The 13th edition of the Volvo Ocean Race 2017-18 came to an epic climax in the Hague in June, with three boats bearing down on the finishing line carrying equal points. From the point of view of the skippers and sailors it was a nerve-shredding nail biter of a leg; from the media angle, and public engagement, it just couldn’t get any better. Starting in 1973 as the Whitbread Round the World Race, the only fully-crewed circumnavigating yacht race in the world has acquired a reputation second to none. It’s long, it’s tough, and it’s both mentally and physically exhausting. The race track passes four of the five “Great Capes” – Agulhas, Leeuwin, South East Cape and Cape Horn, and crossed the Equator four times – it is cooking hot at the Equator, and bitterly cold in the Southern Ocean. The powerful weather systems of the Roaring Forties and the Furious Fifties test the world’s very best offshore sailors to their absolute limits. They call it “Life at the Extreme”, and this time it all came down to a matter of three miles at the finish line.

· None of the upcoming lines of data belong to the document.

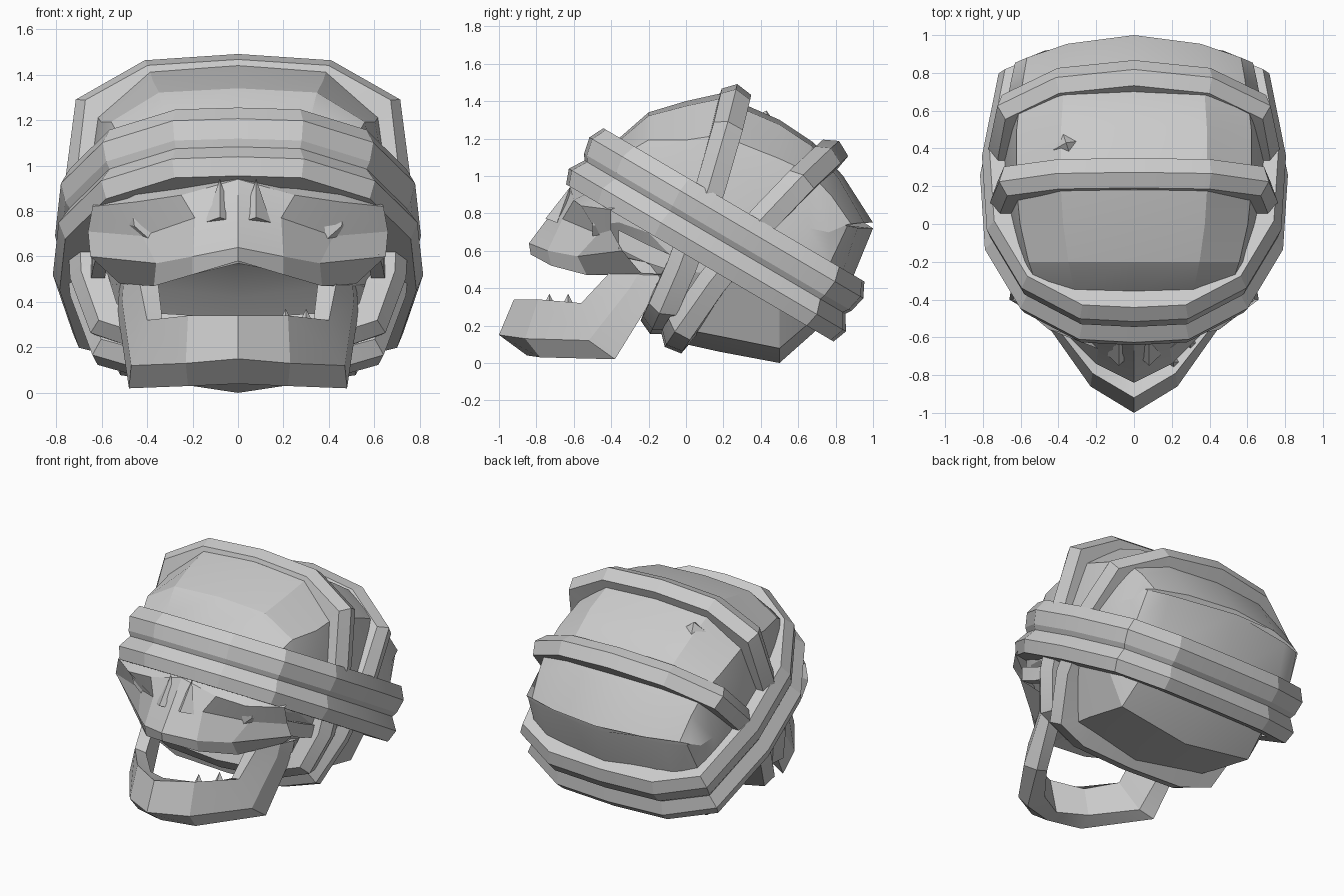
import bpy, bmesh, math
from mathutils import Vector

default = bpy.data.objects.get("Cube")
if default:
    bpy.data.objects.remove(default, do_unlink=True)

# One grey for every part
grey = bpy.data.materials.new("plain_grey")
grey.use_nodes = True
grey.diffuse_color = (0.6, 0.6, 0.6, 1)
grey.node_tree.nodes["Principled BSDF"].inputs["Base Color"].default_value = (0.6, 0.6, 0.6, 1)


def finish(name, bm, angle=18):
    """Turn a bmesh into a named, shaded object."""
    bmesh.ops.remove_doubles(bm, verts=bm.verts, dist=0.0005)
    bmesh.ops.recalc_face_normals(bm, faces=bm.faces)
    mesh = bpy.data.meshes.new(name)
    bm.to_mesh(mesh)
    bm.free()
    mesh.materials.append(grey)
    obj = bpy.data.objects.new(name, mesh)
    bpy.context.collection.objects.link(obj)
    bpy.ops.object.select_all(action='DESELECT')
    obj.select_set(True)
    bpy.context.view_layer.objects.active = obj
    bpy.ops.object.shade_smooth_by_angle(angle=math.radians(angle))
    return obj


def loft(name, rings, loop=False, closed_ring=True):
    """Skin a list of equally long point rings, capping open ends."""
    bm = bmesh.new()
    rows = [[bm.verts.new(p) for p in ring] for ring in rings]
    pairs = list(zip(rows, rows[1:]))
    if loop:
        pairs.append((rows[-1], rows[0]))
    count = len(rows[0])
    for a, b in pairs:
        for i in range(count if closed_ring else count - 1):
            j = (i + 1) % count
            bm.faces.new((a[i], a[j], b[j], b[i]))
    if not loop:
        bm.faces.new(rows[0])
        bm.faces.new(rows[-1])
    return finish(name, bm)


def mirror_path(half):
    """Complete a half outline that starts and ends on x = 0."""
    return half + [(-x, *rest) for x, *rest in half[-2:0:-1]]


def mirror_row(half):
    """Extend a row that starts on x = 0 to the other side."""
    return [(-x, *rest) for x, *rest in half[:0:-1]] + half


def strap(name, half, low, high, profile, bow=0):
    """Closed band in a tilted plane, bowed across it; half holds (x, share from low to high)."""
    low, high = Vector((0, *low)), Vector((0, *high))
    along = (high - low).normalized()
    axis = Vector((1, 0, 0)).cross(along)
    pts = [Vector((x, 0, 0)) + low.lerp(high, t) for x, t in mirror_path(half)]
    shift = [axis * (bow * 4 * t * (1 - t)) for x, t in mirror_path(half)]
    rings = []
    for i, p in enumerate(pts):
        tangent = (pts[(i + 1) % len(pts)] - pts[i - 1]).normalized()
        out = tangent.cross(axis).normalized()
        if out.dot(p - (low + high) / 2) < 0:
            out = -out
        rings.append([p + shift[i] + out * r + axis * a for r, a in profile])
    return loft(name, rings, loop=True)


def shard(name, base, tip, radius, sides=4):
    """Small pyramid between two points."""
    base, tip = Vector(base), Vector(tip)
    bm = bmesh.new()
    turn = (tip - base).to_track_quat('Z', 'Y')
    bmesh.ops.create_cone(bm, cap_ends=True, segments=sides, radius1=radius,
                          radius2=0, depth=(tip - base).length)
    for v in bm.verts:
        v.co = turn @ v.co + (base + tip) / 2
    return finish(name, bm)


# Cranium: sections from front to back as y, top, bottom, half width, backward bow
section = mirror_path([(0, 1), (0.56, 0.96), (0.9, 0.68), (1, 0.1),
                       (0.97, -0.4), (0.75, -0.88), (0, -1)])
stations = [(-0.5, 1.0, 0.62, 0.47, 0), (-0.36, 1.2, 0.56, 0.56, 0),
            (-0.2, 1.34, 0.42, 0.62, 0), (0.0, 1.4, 0.1, 0.67, 0),
            (0.18, 1.44, 0.06, 0.69, 0), (0.5, 1.3, 0.0, 0.69, 0),
            (0.68, 1.18, 0.16, 0.67, 0.05), (0.84, 1.0, 0.33, 0.65, 0.18),
            (1.0, 0.75, 0.72, 0.63, 0.37)]
loft("cranium", [[(w * sx, y - bow * (w * sx) ** 2,
                   (top + bottom) / 2 + sz * (top - bottom) / 2)
                  for sx, sz in section] for y, top, bottom, w, bow in stations])
shard("cranium_chip", (-0.35, 0.4, 1.22), (-0.36, 0.43, 1.35), 0.16)

# Headband: two stacked strips around the tilted brow line
strap("headband",
      [(0, 0), (0.28, 0.01), (0.58, 0.12), (0.76, 0.33), (0.785, 0.6),
       (0.7, 0.9), (0.4, 0.99), (0, 1)],
      (-0.55, 1.11), (0.88, 0.27),
      [(-0.12, 0.18), (-0.02, 0.18), (0.02, 0.1), (0, 0.01), (-0.02, -0.02),
       (0.03, -0.1), (0, -0.18), (-0.12, -0.18)])

# Two straps that run over the crown and under the skull
ridge = [(-0.12, 0.08), (-0.01, 0.08), (0.04, 0.01), (0.01, -0.08), (-0.12, -0.08)]
strap("front_strap",
      [(0, 0), (0.4, 0.02), (0.62, 0.08), (0.7, 0.26), (0.72, 0.6),
       (0.68, 0.86), (0.4, 0.98), (0, 1)], (-0.17, 0.19), (0.27, 1.45), ridge, -0.04)
strap("rear_strap",
      [(0, 0), (0.4, 0.01), (0.61, 0.06), (0.7, 0.28), (0.73, 0.6),
       (0.69, 0.82), (0.4, 0.96), (0, 1)], (-0.08, 0.11), (0.8, 1.15), ridge, 0.05)

# Face: rows from brow to palate, half width each
face_rows = [
    [(0, -0.4, 1.0), (0.25, -0.4, 0.98), (0.45, -0.36, 0.95), (0.6, -0.2, 0.9)],
    [(0, -0.62, 0.94), (0.25, -0.6, 0.87), (0.45, -0.56, 0.84), (0.64, -0.4, 0.82)],
    [(0, -0.72, 0.8), (0.19, -0.66, 0.77), (0.42, -0.47, 0.69), (0.66, -0.4, 0.71)],
    [(0, -0.84, 0.64), (0.2, -0.74, 0.6), (0.36, -0.58, 0.57), (0.65, -0.34, 0.6)],
    [(0, -0.83, 0.58), (0.2, -0.72, 0.52), (0.37, -0.53, 0.47), (0.52, -0.24, 0.48)],
    [(0, -0.45, 0.57), (0.2, -0.42, 0.53), (0.33, -0.28, 0.5), (0.6, -0.02, 0.47)],
]
loft("face", [mirror_row(row) for row in face_rows], loop=True, closed_ring=False)

# Lower jaw: each slice runs outer top, outer middle, bottom, inner bottom, inner top
jaw = [
    [(0, -0.92, 0.34), (0, -1, 0.15), (0, -0.85, 0.04), (0, -0.76, 0.06), (0, -0.82, 0.32)],
    [(0.22, -0.79, 0.34), (0.23, -0.86, 0.13), (0.22, -0.78, 0.03), (0.18, -0.66, 0.06), (0.18, -0.7, 0.27)],
    [(0.4, -0.56, 0.32), (0.47, -0.52, 0.12), (0.48, -0.38, 0.02), (0.38, -0.4, 0.06), (0.33, -0.54, 0.3)],
    [(0.43, -0.42, 0.47), (0.51, -0.3, 0.4), (0.53, -0.17, 0.36), (0.44, -0.17, 0.37), (0.35, -0.4, 0.47)],
    [(0.44, -0.36, 0.57), (0.5, -0.22, 0.54), (0.52, -0.11, 0.48), (0.45, -0.1, 0.48), (0.4, -0.34, 0.57)],
]
loft("lower_jaw", [[(-x, y, z) for x, y, z in piece] for piece in jaw[:0:-1]] + jaw)

# Broken teeth
for i, (x, y) in enumerate([(0.21, -0.73), (0.3, -0.63)]):
    shard(f"tooth_{i + 1}", (x, y, 0.28), (x, y, 0.37), 0.045)

# Nasal bone points, and cheek arches running back to the jaw hinge
for side, label in ((1, "left"), (-1, "right")):
    shard(f"nasal_bone_{label}", (0.08 * side, -0.69, 0.75), (0.08 * side, -0.62, 0.94), 0.065)
    arch = [((0.59, -0.36, 0.66), 0.05), ((0.61, -0.22, 0.59), 0.05), ((0.62, -0.04, 0.52), 0.04)]
    loft(f"cheek_arch_{label}",
         [[(side * (x + dx * 0.03), y, z + dz * r) for dx, dz in
           ((-1, -1), (1, -1), (1, 1), (-1, 1))] for (x, y, z), r in arch])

The Volvo Ocean Race is sailed in VOR65 class one-design boats, meaning that every boat is the same. Absolutely the same. Same gear, same sails, same weight, same everything – meaning that the only difference is between the sailors. This year, and in order to encourage a greater diversity within crews, teams were required to include crew members under 30 years of age, and encouraged the inclusion of women on the roster.

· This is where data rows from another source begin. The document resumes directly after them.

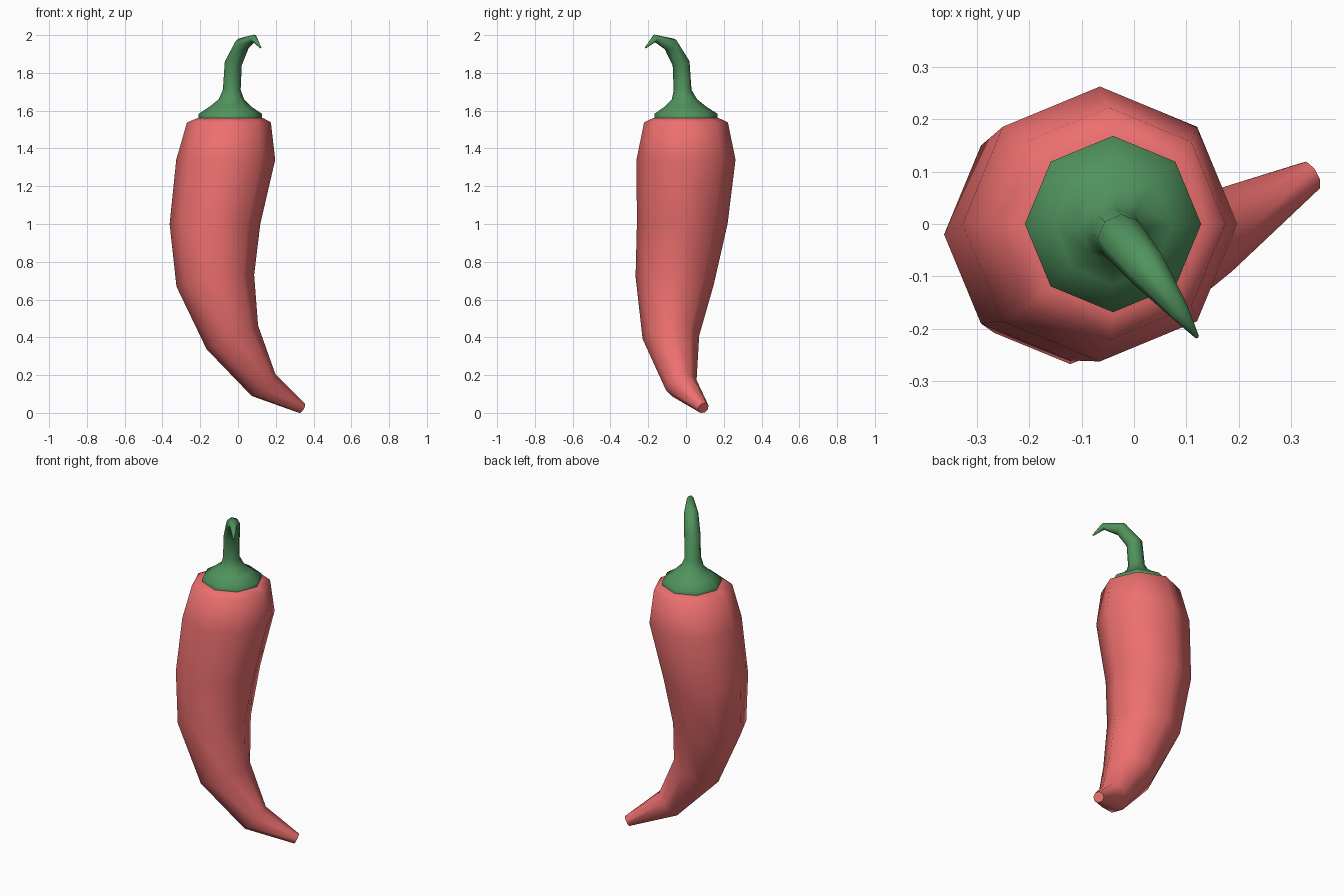
import bpy, bmesh, math
from mathutils import Vector

if "Cube" in bpy.data.objects:
    bpy.data.objects.remove(bpy.data.objects["Cube"])

SIDES = 8


def material(name, color):
    m = bpy.data.materials.new(name)
    m.diffuse_color = color
    m.use_nodes = True
    m.node_tree.nodes["Principled BSDF"].inputs["Base Color"].default_value = m.diffuse_color
    return m


def sweep(name, stations, base, flat, mat, angle):
    """Eight-sided tube through (x, y, z, radius); first `flat` rings stay level."""
    pts = [Vector(s[:3]) for s in stations]
    base = Vector(base)
    bm = bmesh.new()
    rings = []
    for i, s in enumerate(stations):
        tangent = base
        if i >= flat:
            tangent = pts[min(i + 1, len(pts) - 1)] - pts[i - 1]
        rot = base.rotation_difference(tangent)
        ring = []
        for k in range(SIDES):
            a = 2 * math.pi * k / SIDES
            offset = Vector((math.cos(a), math.sin(a), 0)) * s[3]
            ring.append(bm.verts.new(pts[i] + rot @ offset))
        rings.append(ring)
    for a, b in zip(rings, rings[1:]):
        for k in range(SIDES):
            n = (k + 1) % SIDES
            bm.faces.new((a[k], a[n], b[n], b[k]))
    bm.faces.new(rings[0])
    bm.faces.new(rings[-1])
    bmesh.ops.recalc_face_normals(bm, faces=bm.faces)
    mesh = bpy.data.meshes.new(name)
    bm.to_mesh(mesh)
    bm.free()
    ob = bpy.data.objects.new(name, mesh)
    bpy.context.collection.objects.link(ob)
    mesh.materials.append(mat)
    bpy.ops.object.select_all(action='DESELECT')
    ob.select_set(True)
    bpy.context.view_layer.objects.active = ob
    bpy.ops.object.shade_smooth_by_angle(angle=math.radians(angle))
    return ob


red = material("pepper_red", (0.85, 0.16, 0.16, 1))
green = material("stem_green", (0.08, 0.29, 0.11, 1))

# Curved, tapering fruit from shoulder to tip
sweep("pepper_body", [
    (-0.04, 0.00, 1.56, 0.175),
    (-0.048, 0.00, 1.538, 0.222),
    (-0.065, 0.00, 1.34, 0.262),
    (-0.122, -0.02, 1.00, 0.240),
    (-0.120, -0.06, 0.70, 0.208),
    (-0.030, -0.08, 0.40, 0.150),
    (0.135, -0.025, 0.147, 0.086),
    (0.336, 0.092, 0.026, 0.031),
], (0, 0, -1), 4, red, 60)

# Green cap flowing into the hooked stem
sweep("stem_and_cap", [
    (-0.04, 0.00, 1.553, 0.168),
    (-0.04, 0.00, 1.583, 0.168),
    (-0.04, -0.003, 1.62, 0.112),
    (-0.035, -0.008, 1.66, 0.067),
    (-0.033, -0.018, 1.71, 0.047),
    (-0.025, -0.026, 1.85, 0.046),
    (0.022, -0.082, 1.950, 0.040),
    (0.085, -0.165, 1.983, 0.020),
    (0.120, -0.215, 1.933, 0.004),
], (0, 0, 1), 5, green, 60)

After a warm-up leg from Alicante to Lisbon, the race blasted south down the Atlantic to Capetown before heading into the Southern Ocean en route to a Christmas in Melbourne. On the way to Hong Kong, Team Sun Hung Kai Scallywag lost (and recovered) a man overboard, and then romped into her adopted home port at the front of the fleet.
Vestas 11th Hour Racing had a collision with an unlit fishing boat, resulting in a fatality on
the “other” vessel, and sustaining damage that required the boat to be shipped to Auckland for
repairs in advance of the next leg. After Auckland, the boats raced through the Southern Ocean once more, when Team Sun Hung Kai Scallywag lost another sailor, John Fisher, overboard on the approach to Cape Horn. This time there was no recovery, and Scallywag retired from the race to Itajaí. Overall race leader MAPFRE damaged her mast and then split her mainsail, necessitating emergency repairs in a quiet bay near Cape Horn of all places! Vestas 11th Hour Racing was unmasted and limped into Port Stanley in the Falkland Islands in order to fix up a jury rig which allowed her to get to Itajaí just in time to fit a new mast and start the next race – to Newport.
MAPFRE drifted to a foggy win in Newport, passing her immediate competitors in the closing metres of the race (literally), but for Team Brunel in second place it was the start of a great comeback under the leadership of skipper Bouwe Bekking, who has competed in the VOR seven times without ever managing to win, having had an undistinguished first half of the trip around the world. Across the Atlantic to Cardiff, weather conditions stacked up to a perfect sailing angle, and several boats broke the VOR 24- hour record. AkzoNobel went one better and set a new 24-hour monohull record distance of 602.54nm at an average speed of 25.10kts.
Astounding. Team Brunel, first. From Cardiff to Gothenburg, with Ireland to starboard, the North Sea was “the Southern Ocean all over again,” and earned Brunel another win. With just the final leg remaining from Gothenburg to The Hague, three boats were now tied on equal points: Dongfeng Racing, MAPFRE and Team Brunel. The finishing order of those boats would determine the finishing order for the race overall. Brunel and MAPFRE had won three of the races up to this point, and Dongfeng had never seen better than a second place. The closing miles of the race track demanded a crucial tactical decision: whether to stay close to the coast and hope for a better wind angle, or stay further offshore in the anticipation of stronger breeze.
In the closing miles of the longest crewed sailing race in the world, Dongfeng Racing Team under the command of Frenchman Charles Caudrelier, took the inshore route and crept into a three-mile lead over their immediate competitors. If there was ever a “best” time to win a leg, this was it. And now it’s all over bar the shouting, although after such a close finish, the shouting will go on for some time and rightly so. Through the usage of drone photography and the “extreme” media skills of the race’s OnBoard Reporters (heroes, every one of them), the 2017-18 Volvo Ocean Race brought the superhuman efforts of the sailing crews and the spectacle of ocean racing closer than ever before to the general public. It is engagement at the very highest level.
So, for the next time: Volvo have stepped down as owners of the race but will be back in 2021 as a sponsor. Meanwhile, new owners Atlant Ocean Racing Spain (run by Richard Brisius and Johan Selen – immediate past Co- Presidents of the event) have announced the inclusion of IMOCA 60 class boats in the next lap of the planet, but further details are not yet forthcoming. What is quite clear, however, is that a fully-crewed global sailing race is very much alive and well, and still very much on the bucket list of the world’s top offshore sailors. As Arnie said, “We’ll be back.”